This is also how Lockheed Martin’s imaging technology, called Segmented Planar Imaging Detector for Electro-optical Reconnaissance (or SPIDER), could reduce the size, weight and power needs for telescopes by 10 to 100 times. This concept could make a big difference for commercial and government satellites alike.
“What’s new is the ability to build interferometer arrays that have the same number of channels as a digital camera,” said Alan Duncan, senior fellow at Lockheed Martin. “They can take a snapshot, process it and there’s your image. It’s basically treating interferometer arrays like a point-and-shoot camera.”
SPIDER’s photonic integrated circuits do not require complex, precision alignment of large lenses and mirrors. That means less risk on orbit. And its many eyes can be rearranged into various configurations, which could offer flexible placement options on its host. Telescopes have always been cylindrical, but SPIDER could begin a new era of different thin-disk shapes staring in the sky, from squares to hexagons and even conformal concepts.
Duncan’s team, which includes Wuchenich, is developing this capability in the heart of Silicon Valley at the Advanced Technology Center. This is also the home of the Optical Payload Center of Excellence, which brings together the collective expertise of Lockheed Martin’s space observation professionals. Alan and other scientists form the research base of the center so that one day, developmental technologies like SPIDER could be an option on production spacecraft.
The Future Looks Bright (And Light)
Developed with funding from the Defense Advanced Research Projects Agency (DARPA), the SPIDER design today is still in its early stages.
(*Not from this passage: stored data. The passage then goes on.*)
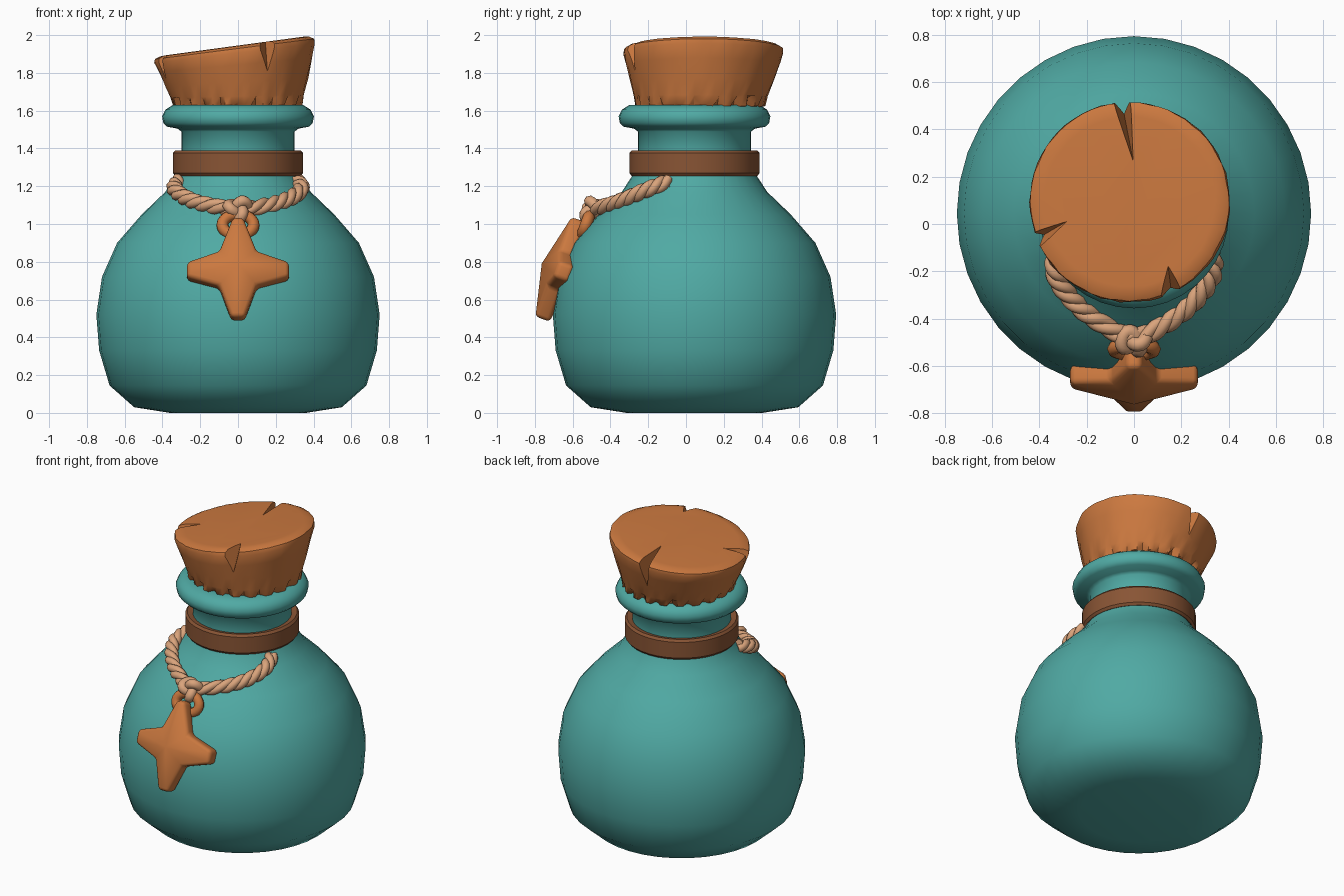
import bpy, bmesh, math, random
from mathutils import Vector, Matrix

random.seed(4)
cube = bpy.data.objects.get("Cube")
if cube:
    bpy.data.objects.remove(cube, do_unlink=True)

AXIS_Y = 0.045  # the bottle's axis sits slightly behind the centre


def material(name, r, g, b):
    m = bpy.data.materials.new(name)
    m.use_nodes = True
    m.diffuse_color = (r, g, b, 1)
    m.node_tree.nodes["Principled BSDF"].inputs["Base Color"].default_value = (r, g, b, 1)
    return m


TEAL = material("teal glaze", 0.08, 0.40, 0.37)
ORANGE = material("orange cork", 0.60, 0.19, 0.05)
BROWN = material("brown leather", 0.25, 0.09, 0.035)
ROPE = material("tan rope", 0.70, 0.37, 0.20)


def activate(ob):
    bpy.ops.object.select_all(action='DESELECT')
    ob.select_set(True)
    bpy.context.view_layer.objects.active = ob


def smooth(ob, degrees):
    activate(ob)
    bpy.ops.object.shade_smooth_by_angle(angle=math.radians(degrees))


def mesh_object(name, bm, mat):
    bmesh.ops.recalc_face_normals(bm, faces=bm.faces)
    me = bpy.data.meshes.new(name)
    bm.to_mesh(me)
    bm.free()
    me.materials.append(mat)
    ob = bpy.data.objects.new(name, me)
    bpy.context.collection.objects.link(ob)
    return ob


def skin(bm, rings, loop=False):
    """Bridge rings of vertices; cap the ends unless the rings loop."""
    n = len(rings[0])
    pairs = list(zip(rings, rings[1:])) + ([(rings[-1], rings[0])] if loop else [])
    for a, b in pairs:
        for i in range(n):
            j = (i + 1) % n
            bm.faces.new((a[i], a[j], b[j], b[i]))
    if not loop:
        bm.faces.new(rings[0])
        bm.faces.new(rings[-1])


def lathe(name, profile, mat, sides=36, loop=False, angle=60):
    bm = bmesh.new()
    rings = []
    for r, z in profile:
        turns = [math.tau * i / sides for i in range(sides)]
        rings.append([bm.verts.new((r * math.cos(t), r * math.sin(t) + AXIS_Y, z)) for t in turns])
    skin(bm, rings, loop)
    ob = mesh_object(name, bm, mat)
    smooth(ob, angle)
    return ob


# Bottle body, neck and rolled lip
lathe("bottle", [(.36, 0), (.55, .03), (.68, .145), (.735, .33), (.75, .52), (.72, .72),
                 (.64, .9), (.51, 1.05), (.385, 1.17), (.32, 1.27), (.30, 1.34), (.30, 1.49),
                 (.32, 1.505), (.375, 1.515), (.395, 1.535), (.402, 1.57), (.385, 1.605),
                 (.345, 1.63), (.29, 1.63)], TEAL)

# Leather band round the neck
lathe("neck_band", [(.29, 1.265), (.333, 1.255), (.345, 1.27), (.345, 1.375),
                    (.333, 1.39), (.29, 1.38)], BROWN, loop=True, angle=35)

# Cork: tapered, leaning, with a slanted top and ragged lower rim
bm = bmesh.new()
rings = []
SIDES = 64
for radius, h in [(.31, -.03), (.345, 0), (.352, .16), (.378, .4), (.405, .68),
                  (.424, .88), (.42, .95), (.395, .99), (.36, 1)]:
    ring = []
    for i in range(SIDES):
        t = math.tau * i / SIDES
        r = radius + random.uniform(-.003, .003)
        lift = 0
        if h == 0 and i % 3 == 0:
            lift, r = random.uniform(.01, .05), r - .02
        x = r * math.cos(t) - .02 * h
        y = r * math.sin(t) + .075 + .02 * h
        top = 1.945 + .135 * x
        ring.append(bm.verts.new((x, y, 1.625 + (top - 1.625) * h + lift)))
    rings.append(ring)
skin(bm, rings)
cork = mesh_object("cork", bm, ORANGE)


# Cracks cut into the cork: wedges narrowing inward and downward
def crack(left, right, inner, low):
    bm = bmesh.new()
    mid = (Vector(left) + Vector(right)) / 2
    pts = [(*left, 2.03), (*right, 2.03), (*inner, 2.03), (mid.x, mid.y, low)]
    v = [bm.verts.new(p) for p in pts]
    for tri in ((0, 1, 2), (0, 1, 3), (1, 2, 3), (2, 0, 3)):
        bm.faces.new([v[k] for k in tri])
    cutter = mesh_object("crack_cutter", bm, ORANGE)
    cutter.hide_render = True
    activate(cork)
    mod = cork.modifiers.new("crack", 'BOOLEAN')
    mod.object, mod.operation, mod.solver = cutter, 'DIFFERENCE', 'EXACT'
    bpy.ops.object.modifier_apply(modifier=mod.name)
    bpy.data.objects.remove(cutter, do_unlink=True)


crack((-.12, .56), (.0, .56), (.015, .17), 1.68)
crack((-.48, -.02), (-.40, -.14), (-.2, .06), 1.68)
crack((.08, -.36), (.25, -.33), (.14, -.14), 1.68)
smooth(cork, 40)


# Rope: three strands twisted about a hanging path
def tube(name, lines, radius, mat, closed=False):
    cu = bpy.data.curves.new(name, 'CURVE')
    cu.dimensions = '3D'
    cu.bevel_depth, cu.bevel_resolution, cu.use_fill_caps = radius, 2, True
    for pts in lines:
        sp = cu.splines.new('POLY')
        sp.points.add(len(pts) - 1)
        for p, co in zip(sp.points, pts):
            p.co = (*co, 1)
        sp.use_cyclic_u = closed
    cu.materials.append(mat)
    ob = bpy.data.objects.new(name, cu)
    bpy.context.collection.objects.link(ob)
    activate(ob)
    bpy.ops.object.convert(target='MESH')
    smooth(bpy.context.object, 50)
    return bpy.context.object


def spline_path(pts, steps):
    pts = [2 * pts[0] - pts[1]] + pts + [2 * pts[-1] - pts[-2]]
    out = []
    for a, b, c, d in zip(pts, pts[1:], pts[2:], pts[3:]):
        for k in range(steps):
            t = k / steps
            out.append(.5 * (2 * b + (c - a) * t + (2 * a - 5 * b + 4 * c - d) * t * t
                             + (3 * b - a - 3 * c + d) * t ** 3))
    return out + [pts[-2]]


half = [Vector(p) for p in ((.315, -.09, 1.225), (.335, -.2, 1.185), (.27, -.31, 1.135),
                            (.16, -.405, 1.1))]
mirrored = [Vector((-p.x, p.y, p.z)) for p in reversed(half)]
path = spline_path(half + [Vector((0, -.48, 1.08))] + mirrored, 12)
strands = [[], [], []]
for i, p in enumerate(path):
    tangent = (path[min(i + 1, len(path) - 1)] - path[max(i - 1, 0)]).normalized()
    side = tangent.cross(Vector((0, 0, 1))).normalized()
    up = side.cross(tangent)
    for k, strand in enumerate(strands):
        a = math.tau * (i / 17 + k / 3)
        strand.append(p + (side * math.cos(a) + up * math.sin(a)) * .02)
tube("rope", strands, .025, ROPE)

# Knot at the middle of the rope
TILT = Matrix.Rotation(math.radians(-20), 4, 'X')
knot = []
for i in range(48):
    t = math.tau * i / 48
    p = Vector((math.sin(t) + 2 * math.sin(2 * t), 1.6 * math.sin(3 * t),
                math.cos(t) - 2 * math.cos(2 * t))) * .019
    knot.append(TILT @ p + Vector((0, -.495, 1.075)))
tube("knot", [knot], .03, ROPE, closed=True)

# Ring that carries the pendant
ring = [TILT @ Vector((.083 * math.cos(math.tau * i / 24), 0, .06 * math.sin(math.tau * i / 24)))
        + Vector((0, -.53, .995)) for i in range(24)]
tube("pendant_ring", [ring], .031, ORANGE, closed=True)

# Pendant: four-pointed star, raised to a peak in the middle
bm = bmesh.new()
outline = []
for k, (length, width, back) in enumerate([(.27, .042, .02), (.285, .028, 0),
                                           (.27, .042, .02), (.275, .036, 0)]):
    turn = Matrix.Rotation(-math.pi / 2 * k, 4, 'Y')
    for x, z, bend in ((length, -width, back), (length, width, back), (.098, .098, 0)):
        outline.append(turn @ Vector((x, 0, z)) + Vector((0, bend, 0)))
front = [bm.verts.new(p + Vector((0, -.04, 0))) for p in outline]
rear = [bm.verts.new(p + Vector((0, .04, 0))) for p in outline]
peak, base = bm.verts.new((0, -.105, 0)), bm.verts.new((0, .07, 0))
n = len(outline)
for i in range(n):
    j = (i + 1) % n
    bm.faces.new((front[i], front[j], peak))
    bm.faces.new((rear[j], rear[i], base))
    bm.faces.new((front[j], front[i], rear[i], rear[j]))
bmesh.ops.recalc_face_normals(bm, faces=bm.faces)
rim = [e for e in bm.edges if peak not in e.verts and base not in e.verts]
bmesh.ops.bevel(bm, geom=rim, offset=.02, segments=3, profile=.5, affect='EDGES', clamp_overlap=True)
bmesh.ops.transform(bm, matrix=Matrix.Translation((0, -.665, .755)) @ TILT, verts=bm.verts)
smooth(mesh_object("star_pendant", bm, ORANGE), 35)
It uses just several lenses and their associated PICs developed by Lockheed Martin’s research partners at University of California, Davis. Despite the technology’s advances, Duncan predicts SPIDER’s capabilities could still be five to ten years away from being fully matured.
However, the team envisions a future where a telescope could be scaled up to serve in a similar capacity as telescopes that are currently photographing the planet, and at a fraction of the cost. In fact, SPIDER could even be able to operate on a spacecraft as a hosted payload, where it could simply be mounted to the side of a vehicle with minimal size, weight and power impact.
“SPIDER has the potential to enable exciting discoveries by putting high-resolution imaging systems within outer planet system orbits such as Saturn and Jupiter,” said Duncan. “The ability to reduce size, weight and power could significantly change the game. With 10 to 100 times the resolution of a comparable-weight traditional telescope, imagine what you could discover.”
The Lead Engineer
Dr. Alan Duncan is Lockheed Martin’s lead scientist on the SPIDER project. He is currently a Senior Fellow specializing in Electro-Optical Systems at LM Advanced Technology Center, a senior staff position reporting directly to the vice president (Dr. Scott Fouse).
Dr. Duncan has 30 years of experience developing space based imaging systems and holds several patents for innovative imaging concepts. Recently, he completed a 5-year appointment as the LM instrument program manager for the NASA SIM (Space Interferometer Mission) program and a two year appointment as the LM program manager for the NRO SMT (Segmented Mirror Telescope) program.
Dr. Duncan has overall responsibility for the technical oversight of EO systems projects at the LM Advanced Technology Center. Dr. Duncan received his PhD in Physics from the University of Colorado.